* [Work request]:
Using the records below, write out again exactly the lines that begin at the line containing "[.0135] * 6, 12, 35)" and end at the line containing "i in range(7)]]", and no other lines.

* [Source data]:
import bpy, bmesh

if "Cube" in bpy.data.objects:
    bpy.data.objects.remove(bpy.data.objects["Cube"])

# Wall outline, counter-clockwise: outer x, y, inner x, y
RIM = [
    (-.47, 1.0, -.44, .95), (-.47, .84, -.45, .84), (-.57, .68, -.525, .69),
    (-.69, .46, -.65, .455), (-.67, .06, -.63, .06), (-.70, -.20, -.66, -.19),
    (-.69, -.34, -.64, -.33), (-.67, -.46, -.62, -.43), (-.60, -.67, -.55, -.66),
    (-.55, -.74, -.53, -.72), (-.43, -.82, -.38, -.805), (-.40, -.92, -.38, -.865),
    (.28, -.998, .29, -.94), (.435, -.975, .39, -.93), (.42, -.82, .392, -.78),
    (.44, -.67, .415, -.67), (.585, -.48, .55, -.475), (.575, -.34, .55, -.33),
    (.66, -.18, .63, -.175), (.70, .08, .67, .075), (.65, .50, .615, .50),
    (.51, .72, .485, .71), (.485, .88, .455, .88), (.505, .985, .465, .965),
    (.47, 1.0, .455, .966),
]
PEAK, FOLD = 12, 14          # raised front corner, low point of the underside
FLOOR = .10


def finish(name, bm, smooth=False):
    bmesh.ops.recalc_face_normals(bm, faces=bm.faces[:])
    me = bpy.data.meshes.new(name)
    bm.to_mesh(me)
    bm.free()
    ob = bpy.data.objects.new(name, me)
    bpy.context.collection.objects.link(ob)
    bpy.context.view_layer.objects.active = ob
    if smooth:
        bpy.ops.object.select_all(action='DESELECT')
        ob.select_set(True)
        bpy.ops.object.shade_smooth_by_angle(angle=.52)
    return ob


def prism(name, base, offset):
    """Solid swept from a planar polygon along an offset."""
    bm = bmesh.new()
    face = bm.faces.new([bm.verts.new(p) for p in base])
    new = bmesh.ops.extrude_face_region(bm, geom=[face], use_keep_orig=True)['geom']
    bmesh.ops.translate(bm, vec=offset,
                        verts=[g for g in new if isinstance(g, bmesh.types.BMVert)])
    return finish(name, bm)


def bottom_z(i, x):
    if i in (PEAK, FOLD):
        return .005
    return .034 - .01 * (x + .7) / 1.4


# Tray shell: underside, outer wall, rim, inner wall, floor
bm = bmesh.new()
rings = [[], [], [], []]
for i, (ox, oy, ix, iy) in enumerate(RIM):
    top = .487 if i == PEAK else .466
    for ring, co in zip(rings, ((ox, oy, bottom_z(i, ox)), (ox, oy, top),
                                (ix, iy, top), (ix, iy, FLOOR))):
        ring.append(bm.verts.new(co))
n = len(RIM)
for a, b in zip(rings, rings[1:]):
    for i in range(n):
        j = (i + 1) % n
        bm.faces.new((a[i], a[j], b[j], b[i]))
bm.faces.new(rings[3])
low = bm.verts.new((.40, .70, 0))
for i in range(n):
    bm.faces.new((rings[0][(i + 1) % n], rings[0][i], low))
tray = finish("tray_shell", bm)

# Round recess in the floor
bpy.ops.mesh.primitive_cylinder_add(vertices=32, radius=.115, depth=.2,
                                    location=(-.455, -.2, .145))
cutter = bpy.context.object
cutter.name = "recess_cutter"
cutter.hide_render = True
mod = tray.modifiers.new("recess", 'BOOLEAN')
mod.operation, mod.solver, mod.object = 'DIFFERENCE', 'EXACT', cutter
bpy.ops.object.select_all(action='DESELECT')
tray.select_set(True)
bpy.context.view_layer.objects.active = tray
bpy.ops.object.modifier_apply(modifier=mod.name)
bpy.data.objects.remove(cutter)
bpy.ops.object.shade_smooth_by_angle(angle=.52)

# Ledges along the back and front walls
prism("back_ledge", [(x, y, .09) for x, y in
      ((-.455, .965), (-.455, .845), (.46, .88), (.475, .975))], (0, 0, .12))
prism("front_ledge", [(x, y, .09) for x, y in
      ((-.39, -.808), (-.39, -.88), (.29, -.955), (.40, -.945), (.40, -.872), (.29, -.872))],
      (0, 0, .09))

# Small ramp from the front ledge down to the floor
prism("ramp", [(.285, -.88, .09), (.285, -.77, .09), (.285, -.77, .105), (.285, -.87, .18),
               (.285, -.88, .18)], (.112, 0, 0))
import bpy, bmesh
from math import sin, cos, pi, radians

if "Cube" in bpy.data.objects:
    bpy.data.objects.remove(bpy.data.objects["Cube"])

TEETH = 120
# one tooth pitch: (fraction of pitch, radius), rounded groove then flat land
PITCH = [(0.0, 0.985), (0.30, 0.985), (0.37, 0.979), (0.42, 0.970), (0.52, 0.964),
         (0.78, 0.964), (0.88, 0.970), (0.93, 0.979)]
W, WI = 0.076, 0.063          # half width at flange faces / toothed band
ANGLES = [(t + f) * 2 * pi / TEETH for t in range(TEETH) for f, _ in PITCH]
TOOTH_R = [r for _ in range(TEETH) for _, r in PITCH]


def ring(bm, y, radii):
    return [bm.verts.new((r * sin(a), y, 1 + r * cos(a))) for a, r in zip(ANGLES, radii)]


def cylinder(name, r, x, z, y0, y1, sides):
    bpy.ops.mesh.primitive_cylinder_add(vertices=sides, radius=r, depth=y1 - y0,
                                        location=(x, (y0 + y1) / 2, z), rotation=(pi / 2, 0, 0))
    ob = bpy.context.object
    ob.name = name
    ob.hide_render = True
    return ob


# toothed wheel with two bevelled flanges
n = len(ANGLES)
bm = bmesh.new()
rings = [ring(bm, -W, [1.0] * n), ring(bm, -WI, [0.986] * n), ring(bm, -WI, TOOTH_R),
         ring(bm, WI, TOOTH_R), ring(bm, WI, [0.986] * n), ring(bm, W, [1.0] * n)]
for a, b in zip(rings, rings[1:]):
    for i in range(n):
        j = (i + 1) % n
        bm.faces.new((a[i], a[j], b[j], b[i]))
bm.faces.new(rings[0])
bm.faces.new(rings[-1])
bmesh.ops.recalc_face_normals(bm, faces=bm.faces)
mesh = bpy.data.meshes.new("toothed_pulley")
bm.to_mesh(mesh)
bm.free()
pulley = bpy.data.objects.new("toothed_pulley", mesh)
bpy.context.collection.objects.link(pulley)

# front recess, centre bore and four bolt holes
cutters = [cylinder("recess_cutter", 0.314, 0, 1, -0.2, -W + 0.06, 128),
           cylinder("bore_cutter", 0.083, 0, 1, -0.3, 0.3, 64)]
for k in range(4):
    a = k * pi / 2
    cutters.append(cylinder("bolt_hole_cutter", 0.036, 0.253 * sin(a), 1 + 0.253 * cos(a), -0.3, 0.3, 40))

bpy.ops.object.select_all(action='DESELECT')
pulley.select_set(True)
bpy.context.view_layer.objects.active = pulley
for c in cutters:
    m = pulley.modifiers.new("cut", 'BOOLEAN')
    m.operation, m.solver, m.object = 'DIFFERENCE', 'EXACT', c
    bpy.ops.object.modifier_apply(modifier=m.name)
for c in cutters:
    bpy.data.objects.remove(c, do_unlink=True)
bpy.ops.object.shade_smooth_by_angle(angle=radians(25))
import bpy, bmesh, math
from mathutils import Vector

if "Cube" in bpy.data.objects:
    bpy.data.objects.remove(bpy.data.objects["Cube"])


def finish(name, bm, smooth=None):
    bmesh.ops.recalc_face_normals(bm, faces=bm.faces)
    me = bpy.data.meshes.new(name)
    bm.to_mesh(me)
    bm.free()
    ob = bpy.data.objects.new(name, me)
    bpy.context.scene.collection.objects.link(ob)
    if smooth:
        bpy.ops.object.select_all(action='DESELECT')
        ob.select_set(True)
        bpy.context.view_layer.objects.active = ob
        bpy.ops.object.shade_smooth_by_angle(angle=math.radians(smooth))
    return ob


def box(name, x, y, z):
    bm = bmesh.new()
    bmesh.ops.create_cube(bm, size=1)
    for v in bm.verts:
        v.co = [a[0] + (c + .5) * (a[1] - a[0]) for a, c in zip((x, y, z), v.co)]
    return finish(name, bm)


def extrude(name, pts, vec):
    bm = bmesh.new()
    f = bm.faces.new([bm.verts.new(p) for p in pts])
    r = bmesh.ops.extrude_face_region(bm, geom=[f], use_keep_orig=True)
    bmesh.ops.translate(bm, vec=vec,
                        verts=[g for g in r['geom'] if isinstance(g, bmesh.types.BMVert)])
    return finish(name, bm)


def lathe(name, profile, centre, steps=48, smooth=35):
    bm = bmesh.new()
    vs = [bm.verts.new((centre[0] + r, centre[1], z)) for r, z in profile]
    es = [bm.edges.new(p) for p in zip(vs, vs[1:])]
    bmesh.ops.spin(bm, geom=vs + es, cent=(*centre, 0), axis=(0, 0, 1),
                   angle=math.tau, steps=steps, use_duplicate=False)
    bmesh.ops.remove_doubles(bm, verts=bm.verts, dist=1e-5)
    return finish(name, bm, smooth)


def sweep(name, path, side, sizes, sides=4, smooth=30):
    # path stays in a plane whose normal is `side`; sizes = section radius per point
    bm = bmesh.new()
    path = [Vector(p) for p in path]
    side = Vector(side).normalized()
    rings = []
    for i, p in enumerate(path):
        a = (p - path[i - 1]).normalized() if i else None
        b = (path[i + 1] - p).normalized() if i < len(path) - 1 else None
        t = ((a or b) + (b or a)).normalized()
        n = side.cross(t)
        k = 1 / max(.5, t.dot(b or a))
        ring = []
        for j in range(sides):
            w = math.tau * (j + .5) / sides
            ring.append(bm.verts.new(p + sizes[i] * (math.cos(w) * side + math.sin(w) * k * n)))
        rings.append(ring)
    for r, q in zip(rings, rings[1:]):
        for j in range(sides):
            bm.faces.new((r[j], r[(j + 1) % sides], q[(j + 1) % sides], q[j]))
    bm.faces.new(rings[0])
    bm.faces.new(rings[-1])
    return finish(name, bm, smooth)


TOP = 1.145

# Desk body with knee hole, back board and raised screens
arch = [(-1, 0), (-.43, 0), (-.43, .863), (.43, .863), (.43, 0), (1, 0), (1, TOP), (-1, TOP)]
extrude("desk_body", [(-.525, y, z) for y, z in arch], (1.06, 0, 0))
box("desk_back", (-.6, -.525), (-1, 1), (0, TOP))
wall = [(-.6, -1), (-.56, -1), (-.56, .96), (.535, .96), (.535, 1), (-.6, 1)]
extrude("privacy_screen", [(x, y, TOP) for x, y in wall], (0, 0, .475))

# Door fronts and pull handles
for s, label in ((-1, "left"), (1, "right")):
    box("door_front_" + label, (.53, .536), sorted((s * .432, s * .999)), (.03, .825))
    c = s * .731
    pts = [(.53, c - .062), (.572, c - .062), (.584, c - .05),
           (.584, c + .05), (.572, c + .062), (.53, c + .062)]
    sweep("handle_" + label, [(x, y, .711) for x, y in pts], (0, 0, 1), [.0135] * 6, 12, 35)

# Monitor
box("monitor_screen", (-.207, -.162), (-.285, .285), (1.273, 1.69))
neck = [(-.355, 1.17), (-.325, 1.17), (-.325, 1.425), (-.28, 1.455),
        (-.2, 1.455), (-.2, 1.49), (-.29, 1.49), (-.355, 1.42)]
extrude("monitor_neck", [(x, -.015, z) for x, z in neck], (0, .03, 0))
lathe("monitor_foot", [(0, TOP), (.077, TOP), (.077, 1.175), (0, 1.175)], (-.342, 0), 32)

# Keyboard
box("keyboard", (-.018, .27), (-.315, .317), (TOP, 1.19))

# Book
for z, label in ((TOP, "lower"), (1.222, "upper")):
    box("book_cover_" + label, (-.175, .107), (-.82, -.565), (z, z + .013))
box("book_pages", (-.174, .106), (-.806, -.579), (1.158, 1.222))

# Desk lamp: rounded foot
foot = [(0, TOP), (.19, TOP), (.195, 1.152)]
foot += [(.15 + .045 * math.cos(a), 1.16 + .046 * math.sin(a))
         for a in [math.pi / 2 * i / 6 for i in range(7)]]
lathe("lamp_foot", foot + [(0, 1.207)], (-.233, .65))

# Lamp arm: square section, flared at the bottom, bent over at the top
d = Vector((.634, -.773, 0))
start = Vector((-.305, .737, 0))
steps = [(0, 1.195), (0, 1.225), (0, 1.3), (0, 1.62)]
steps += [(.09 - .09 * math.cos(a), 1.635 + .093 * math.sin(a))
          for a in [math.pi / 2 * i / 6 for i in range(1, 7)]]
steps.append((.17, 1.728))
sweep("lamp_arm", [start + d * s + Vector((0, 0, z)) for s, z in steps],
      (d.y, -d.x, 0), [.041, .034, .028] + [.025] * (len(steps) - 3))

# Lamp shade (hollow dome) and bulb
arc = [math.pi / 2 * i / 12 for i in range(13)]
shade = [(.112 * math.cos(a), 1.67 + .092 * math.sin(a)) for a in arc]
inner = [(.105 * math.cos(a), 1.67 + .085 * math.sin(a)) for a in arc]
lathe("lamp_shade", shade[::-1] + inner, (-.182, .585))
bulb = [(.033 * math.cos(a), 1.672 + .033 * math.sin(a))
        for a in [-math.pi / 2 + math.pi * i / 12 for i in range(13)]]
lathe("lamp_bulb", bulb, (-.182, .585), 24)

* [Problem solution]:
    sweep("handle_" + label, [(x, y, .711) for x, y in pts], (0, 0, 1), [.0135] * 6, 12, 35)

# Monitor
box("monitor_screen", (-.207, -.162), (-.285, .285), (1.273, 1.69))
neck = [(-.355, 1.17), (-.325, 1.17), (-.325, 1.425), (-.28, 1.455),
        (-.2, 1.455), (-.2, 1.49), (-.29, 1.49), (-.355, 1.42)]
extrude("monitor_neck", [(x, -.015, z) for x, z in neck], (0, .03, 0))
lathe("monitor_foot", [(0, TOP), (.077, TOP), (.077, 1.175), (0, 1.175)], (-.342, 0), 32)

# Keyboard
box("keyboard", (-.018, .27), (-.315, .317), (TOP, 1.19))

# Book
for z, label in ((TOP, "lower"), (1.222, "upper")):
    box("book_cover_" + label, (-.175, .107), (-.82, -.565), (z, z + .013))
box("book_pages", (-.174, .106), (-.806, -.579), (1.158, 1.222))

# Desk lamp: rounded foot
foot = [(0, TOP), (.19, TOP), (.195, 1.152)]
foot += [(.15 + .045 * math.cos(a), 1.16 + .046 * math.sin(a))
         for a in [math.pi / 2 * i / 6 for i in range(7)]]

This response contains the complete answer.